--- Material for this exercise Enclosed Below ---

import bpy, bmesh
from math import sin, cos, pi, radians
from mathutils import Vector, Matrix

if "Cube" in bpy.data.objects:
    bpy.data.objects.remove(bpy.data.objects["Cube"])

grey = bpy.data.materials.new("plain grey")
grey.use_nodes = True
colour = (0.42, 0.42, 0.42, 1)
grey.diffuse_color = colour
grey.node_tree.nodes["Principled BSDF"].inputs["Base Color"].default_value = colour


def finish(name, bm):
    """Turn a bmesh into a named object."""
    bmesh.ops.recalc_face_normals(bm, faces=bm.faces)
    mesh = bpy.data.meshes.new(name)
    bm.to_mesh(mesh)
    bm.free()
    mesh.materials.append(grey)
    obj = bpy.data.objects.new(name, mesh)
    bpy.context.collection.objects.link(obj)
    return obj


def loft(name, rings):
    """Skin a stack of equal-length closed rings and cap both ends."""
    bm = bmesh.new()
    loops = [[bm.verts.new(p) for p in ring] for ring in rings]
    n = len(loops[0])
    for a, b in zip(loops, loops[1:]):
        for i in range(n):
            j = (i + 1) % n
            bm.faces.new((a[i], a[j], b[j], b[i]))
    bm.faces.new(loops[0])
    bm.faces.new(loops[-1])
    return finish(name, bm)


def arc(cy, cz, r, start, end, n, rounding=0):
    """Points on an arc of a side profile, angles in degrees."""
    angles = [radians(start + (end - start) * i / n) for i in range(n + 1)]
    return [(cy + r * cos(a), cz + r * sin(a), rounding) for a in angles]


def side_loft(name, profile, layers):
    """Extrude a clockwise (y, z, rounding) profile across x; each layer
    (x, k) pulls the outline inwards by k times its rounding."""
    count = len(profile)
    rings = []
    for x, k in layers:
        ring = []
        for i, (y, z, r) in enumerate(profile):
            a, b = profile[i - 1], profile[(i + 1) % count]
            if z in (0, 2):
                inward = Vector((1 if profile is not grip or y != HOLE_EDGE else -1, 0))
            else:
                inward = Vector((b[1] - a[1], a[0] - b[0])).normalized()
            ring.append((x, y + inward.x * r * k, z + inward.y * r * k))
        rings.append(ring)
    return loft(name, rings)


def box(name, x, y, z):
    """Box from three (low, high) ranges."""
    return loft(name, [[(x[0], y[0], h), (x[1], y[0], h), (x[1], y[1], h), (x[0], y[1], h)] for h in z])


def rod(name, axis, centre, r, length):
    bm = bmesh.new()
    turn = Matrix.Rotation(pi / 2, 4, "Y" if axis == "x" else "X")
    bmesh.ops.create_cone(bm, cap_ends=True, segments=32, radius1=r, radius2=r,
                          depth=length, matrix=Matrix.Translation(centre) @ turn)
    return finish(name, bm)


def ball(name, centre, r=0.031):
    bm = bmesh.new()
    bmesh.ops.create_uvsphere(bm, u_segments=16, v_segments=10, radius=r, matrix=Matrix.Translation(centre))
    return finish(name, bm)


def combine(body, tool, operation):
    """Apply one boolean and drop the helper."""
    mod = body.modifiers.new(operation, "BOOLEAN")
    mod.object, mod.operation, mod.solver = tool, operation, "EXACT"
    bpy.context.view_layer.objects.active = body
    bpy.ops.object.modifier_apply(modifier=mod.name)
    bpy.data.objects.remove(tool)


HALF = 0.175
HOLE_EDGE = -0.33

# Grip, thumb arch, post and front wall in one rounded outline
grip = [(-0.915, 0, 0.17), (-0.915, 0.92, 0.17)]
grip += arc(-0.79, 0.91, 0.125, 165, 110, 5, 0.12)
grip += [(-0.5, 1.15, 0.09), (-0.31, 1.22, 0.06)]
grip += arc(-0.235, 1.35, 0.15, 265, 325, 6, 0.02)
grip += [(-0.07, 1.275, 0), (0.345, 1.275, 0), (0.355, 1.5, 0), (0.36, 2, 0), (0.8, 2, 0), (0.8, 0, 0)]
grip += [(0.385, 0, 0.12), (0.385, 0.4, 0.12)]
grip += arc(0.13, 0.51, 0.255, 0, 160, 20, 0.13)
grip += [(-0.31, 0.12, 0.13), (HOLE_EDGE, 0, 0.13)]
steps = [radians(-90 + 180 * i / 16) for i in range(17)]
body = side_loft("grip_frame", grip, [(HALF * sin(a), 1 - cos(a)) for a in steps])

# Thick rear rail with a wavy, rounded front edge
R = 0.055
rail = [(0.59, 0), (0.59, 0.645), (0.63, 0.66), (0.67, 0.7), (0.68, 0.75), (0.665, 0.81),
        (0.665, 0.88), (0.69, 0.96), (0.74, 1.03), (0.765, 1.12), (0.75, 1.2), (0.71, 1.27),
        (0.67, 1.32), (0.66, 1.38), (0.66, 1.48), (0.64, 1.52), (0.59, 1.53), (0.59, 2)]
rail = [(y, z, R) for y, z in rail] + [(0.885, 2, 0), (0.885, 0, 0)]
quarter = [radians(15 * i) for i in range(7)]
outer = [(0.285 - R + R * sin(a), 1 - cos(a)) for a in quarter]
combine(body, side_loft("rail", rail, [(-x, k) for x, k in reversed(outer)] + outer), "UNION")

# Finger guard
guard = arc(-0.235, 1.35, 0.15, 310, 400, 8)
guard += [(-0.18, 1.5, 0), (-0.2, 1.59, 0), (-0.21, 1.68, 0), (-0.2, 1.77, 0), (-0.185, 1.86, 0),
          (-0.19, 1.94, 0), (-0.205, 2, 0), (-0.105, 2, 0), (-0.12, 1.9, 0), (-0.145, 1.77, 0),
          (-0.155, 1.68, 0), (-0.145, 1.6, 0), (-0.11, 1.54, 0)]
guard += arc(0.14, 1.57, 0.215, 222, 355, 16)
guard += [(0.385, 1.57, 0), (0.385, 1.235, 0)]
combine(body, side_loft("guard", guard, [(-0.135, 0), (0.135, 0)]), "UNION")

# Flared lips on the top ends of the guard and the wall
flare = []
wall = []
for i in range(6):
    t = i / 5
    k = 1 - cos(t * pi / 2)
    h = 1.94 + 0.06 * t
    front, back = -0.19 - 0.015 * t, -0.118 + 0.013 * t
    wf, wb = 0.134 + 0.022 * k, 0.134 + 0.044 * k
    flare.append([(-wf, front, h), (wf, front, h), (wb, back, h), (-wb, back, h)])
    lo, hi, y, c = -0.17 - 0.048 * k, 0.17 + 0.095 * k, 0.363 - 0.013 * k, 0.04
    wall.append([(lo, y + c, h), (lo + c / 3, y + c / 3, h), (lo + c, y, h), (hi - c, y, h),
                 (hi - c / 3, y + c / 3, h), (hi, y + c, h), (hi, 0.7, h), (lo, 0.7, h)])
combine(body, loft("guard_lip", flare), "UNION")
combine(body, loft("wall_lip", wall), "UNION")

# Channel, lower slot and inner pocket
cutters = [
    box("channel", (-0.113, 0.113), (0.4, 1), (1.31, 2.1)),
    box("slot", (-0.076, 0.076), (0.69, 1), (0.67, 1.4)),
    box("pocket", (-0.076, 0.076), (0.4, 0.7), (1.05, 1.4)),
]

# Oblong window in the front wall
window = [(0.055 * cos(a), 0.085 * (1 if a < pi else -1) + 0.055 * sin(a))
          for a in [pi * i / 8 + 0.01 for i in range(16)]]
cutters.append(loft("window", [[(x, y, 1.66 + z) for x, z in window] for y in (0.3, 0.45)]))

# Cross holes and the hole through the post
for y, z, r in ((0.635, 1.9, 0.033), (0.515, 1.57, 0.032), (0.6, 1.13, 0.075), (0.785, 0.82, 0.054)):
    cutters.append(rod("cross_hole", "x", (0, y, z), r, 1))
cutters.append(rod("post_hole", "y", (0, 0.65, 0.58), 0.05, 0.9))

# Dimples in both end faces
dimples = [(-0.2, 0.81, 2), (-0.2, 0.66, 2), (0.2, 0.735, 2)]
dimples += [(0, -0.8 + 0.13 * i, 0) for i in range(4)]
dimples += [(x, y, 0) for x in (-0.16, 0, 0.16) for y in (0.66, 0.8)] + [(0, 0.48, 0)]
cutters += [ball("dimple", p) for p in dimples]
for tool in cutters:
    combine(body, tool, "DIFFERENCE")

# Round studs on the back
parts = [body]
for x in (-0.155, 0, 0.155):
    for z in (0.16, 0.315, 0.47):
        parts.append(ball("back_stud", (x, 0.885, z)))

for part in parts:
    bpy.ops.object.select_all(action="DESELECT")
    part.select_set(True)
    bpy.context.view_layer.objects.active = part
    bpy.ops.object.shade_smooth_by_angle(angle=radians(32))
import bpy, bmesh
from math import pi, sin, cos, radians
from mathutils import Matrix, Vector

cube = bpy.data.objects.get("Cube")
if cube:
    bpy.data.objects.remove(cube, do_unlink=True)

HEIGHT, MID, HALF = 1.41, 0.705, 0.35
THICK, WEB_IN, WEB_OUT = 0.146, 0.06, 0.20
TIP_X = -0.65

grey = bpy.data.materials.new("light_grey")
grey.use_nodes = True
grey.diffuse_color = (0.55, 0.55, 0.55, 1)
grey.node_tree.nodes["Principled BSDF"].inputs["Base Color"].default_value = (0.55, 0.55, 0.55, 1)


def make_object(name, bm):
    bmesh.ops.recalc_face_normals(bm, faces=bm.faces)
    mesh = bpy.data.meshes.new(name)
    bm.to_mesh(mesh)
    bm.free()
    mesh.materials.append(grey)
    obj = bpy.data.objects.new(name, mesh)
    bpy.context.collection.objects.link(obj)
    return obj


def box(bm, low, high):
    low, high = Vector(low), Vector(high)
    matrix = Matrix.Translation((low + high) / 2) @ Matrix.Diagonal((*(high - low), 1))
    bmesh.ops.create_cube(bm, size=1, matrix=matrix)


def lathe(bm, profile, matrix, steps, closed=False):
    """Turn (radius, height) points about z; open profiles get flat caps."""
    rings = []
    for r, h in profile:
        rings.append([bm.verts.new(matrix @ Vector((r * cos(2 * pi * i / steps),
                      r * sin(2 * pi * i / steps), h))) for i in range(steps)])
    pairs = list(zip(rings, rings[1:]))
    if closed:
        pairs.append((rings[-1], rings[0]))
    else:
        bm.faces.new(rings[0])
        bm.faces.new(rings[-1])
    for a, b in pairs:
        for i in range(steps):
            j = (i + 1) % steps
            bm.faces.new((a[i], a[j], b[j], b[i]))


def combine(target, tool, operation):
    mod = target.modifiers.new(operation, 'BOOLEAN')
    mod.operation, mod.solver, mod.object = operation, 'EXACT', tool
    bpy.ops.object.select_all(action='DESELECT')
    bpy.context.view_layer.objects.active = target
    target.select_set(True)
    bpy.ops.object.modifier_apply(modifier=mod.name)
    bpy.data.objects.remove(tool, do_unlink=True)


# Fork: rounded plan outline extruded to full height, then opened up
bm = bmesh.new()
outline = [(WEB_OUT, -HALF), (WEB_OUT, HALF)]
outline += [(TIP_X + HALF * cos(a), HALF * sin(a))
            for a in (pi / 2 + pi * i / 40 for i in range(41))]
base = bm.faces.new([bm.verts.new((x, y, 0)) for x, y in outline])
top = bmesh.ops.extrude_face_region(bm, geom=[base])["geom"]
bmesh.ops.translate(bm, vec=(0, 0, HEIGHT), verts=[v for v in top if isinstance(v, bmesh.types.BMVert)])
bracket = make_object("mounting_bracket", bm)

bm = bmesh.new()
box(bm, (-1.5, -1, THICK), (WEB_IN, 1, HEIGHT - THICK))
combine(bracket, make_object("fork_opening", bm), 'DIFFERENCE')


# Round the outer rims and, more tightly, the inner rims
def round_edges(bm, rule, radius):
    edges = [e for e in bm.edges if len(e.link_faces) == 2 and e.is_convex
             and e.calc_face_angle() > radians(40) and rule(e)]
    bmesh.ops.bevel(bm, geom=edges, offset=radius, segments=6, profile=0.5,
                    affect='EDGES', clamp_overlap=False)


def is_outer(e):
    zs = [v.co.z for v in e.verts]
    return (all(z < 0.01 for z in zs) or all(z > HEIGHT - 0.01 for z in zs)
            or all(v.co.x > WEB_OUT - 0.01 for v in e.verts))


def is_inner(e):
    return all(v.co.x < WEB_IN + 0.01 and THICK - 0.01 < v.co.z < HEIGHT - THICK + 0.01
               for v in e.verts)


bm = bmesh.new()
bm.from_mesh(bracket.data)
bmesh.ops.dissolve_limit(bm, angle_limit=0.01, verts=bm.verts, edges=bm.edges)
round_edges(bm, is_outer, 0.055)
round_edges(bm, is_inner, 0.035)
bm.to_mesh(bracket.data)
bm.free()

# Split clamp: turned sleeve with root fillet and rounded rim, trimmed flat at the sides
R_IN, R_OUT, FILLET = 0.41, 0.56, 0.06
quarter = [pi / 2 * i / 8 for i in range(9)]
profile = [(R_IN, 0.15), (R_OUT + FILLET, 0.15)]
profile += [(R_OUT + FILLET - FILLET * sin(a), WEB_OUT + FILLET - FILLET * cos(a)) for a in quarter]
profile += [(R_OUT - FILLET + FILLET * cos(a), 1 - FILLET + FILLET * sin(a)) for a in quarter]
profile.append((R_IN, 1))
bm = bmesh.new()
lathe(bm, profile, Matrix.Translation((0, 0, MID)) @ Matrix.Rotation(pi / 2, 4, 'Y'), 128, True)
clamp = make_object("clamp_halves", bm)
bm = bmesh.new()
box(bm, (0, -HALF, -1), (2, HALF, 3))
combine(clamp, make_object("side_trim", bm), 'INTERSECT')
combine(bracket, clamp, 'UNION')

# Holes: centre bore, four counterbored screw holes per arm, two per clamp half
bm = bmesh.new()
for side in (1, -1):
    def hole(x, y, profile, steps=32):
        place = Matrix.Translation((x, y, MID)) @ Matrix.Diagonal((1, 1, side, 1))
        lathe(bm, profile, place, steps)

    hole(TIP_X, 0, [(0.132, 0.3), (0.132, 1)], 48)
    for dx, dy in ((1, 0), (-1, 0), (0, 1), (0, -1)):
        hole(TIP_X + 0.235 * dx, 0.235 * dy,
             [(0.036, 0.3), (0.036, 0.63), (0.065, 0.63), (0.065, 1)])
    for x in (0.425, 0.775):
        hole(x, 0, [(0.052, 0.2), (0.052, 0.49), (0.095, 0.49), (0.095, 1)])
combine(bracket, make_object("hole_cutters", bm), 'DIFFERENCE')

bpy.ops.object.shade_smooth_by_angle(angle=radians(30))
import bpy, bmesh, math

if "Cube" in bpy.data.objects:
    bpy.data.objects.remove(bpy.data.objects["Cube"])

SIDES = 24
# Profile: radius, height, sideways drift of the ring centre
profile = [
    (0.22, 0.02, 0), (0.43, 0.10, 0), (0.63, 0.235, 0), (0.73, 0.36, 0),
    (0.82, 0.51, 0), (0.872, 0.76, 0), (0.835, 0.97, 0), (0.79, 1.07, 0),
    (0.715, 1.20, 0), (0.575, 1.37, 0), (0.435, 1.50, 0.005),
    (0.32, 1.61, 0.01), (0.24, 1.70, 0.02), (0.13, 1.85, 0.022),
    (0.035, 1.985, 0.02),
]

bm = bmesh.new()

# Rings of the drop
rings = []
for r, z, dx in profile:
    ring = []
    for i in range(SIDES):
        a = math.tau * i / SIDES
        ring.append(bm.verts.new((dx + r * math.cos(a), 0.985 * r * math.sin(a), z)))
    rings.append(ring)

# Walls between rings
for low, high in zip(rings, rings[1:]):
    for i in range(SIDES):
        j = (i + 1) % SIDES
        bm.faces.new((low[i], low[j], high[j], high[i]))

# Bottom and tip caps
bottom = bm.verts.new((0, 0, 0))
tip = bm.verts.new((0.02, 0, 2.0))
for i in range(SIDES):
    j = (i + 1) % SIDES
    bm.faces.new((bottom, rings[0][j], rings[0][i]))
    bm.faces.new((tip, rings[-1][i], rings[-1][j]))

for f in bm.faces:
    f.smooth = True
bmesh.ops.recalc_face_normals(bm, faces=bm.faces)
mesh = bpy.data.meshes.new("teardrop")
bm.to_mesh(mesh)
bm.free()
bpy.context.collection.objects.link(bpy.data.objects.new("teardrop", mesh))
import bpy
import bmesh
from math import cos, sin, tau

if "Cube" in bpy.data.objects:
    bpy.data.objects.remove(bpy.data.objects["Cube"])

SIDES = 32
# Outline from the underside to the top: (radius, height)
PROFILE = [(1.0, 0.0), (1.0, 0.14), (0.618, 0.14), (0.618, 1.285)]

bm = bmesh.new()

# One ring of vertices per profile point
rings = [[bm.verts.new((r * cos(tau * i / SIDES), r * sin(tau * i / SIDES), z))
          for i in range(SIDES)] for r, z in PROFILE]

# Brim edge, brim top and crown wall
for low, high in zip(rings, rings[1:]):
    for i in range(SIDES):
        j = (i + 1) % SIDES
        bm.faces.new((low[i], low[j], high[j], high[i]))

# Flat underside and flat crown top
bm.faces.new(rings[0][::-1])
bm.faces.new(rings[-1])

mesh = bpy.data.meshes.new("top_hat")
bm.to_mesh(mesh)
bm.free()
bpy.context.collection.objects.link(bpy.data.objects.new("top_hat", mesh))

--- End of Enclosed Material for this exercise ---

▶ **Exercise instructions**
Take the stretch of lines above from the one containing "# Thick rear" through the one containing "rail = [(y, z, R)" and repeat it exactly, adding no other line.

▶ **Task answer**
# Thick rear rail with a wavy, rounded front edge
R = 0.055
rail = [(0.59, 0), (0.59, 0.645), (0.63, 0.66), (0.67, 0.7), (0.68, 0.75), (0.665, 0.81),
        (0.665, 0.88), (0.69, 0.96), (0.74, 1.03), (0.765, 1.12), (0.75, 1.2), (0.71, 1.27),
        (0.67, 1.32), (0.66, 1.38), (0.66, 1.48), (0.64, 1.52), (0.59, 1.53), (0.59, 2)]
rail = [(y, z, R) for y, z in rail] + [(0.885, 2, 0), (0.885, 0, 0)]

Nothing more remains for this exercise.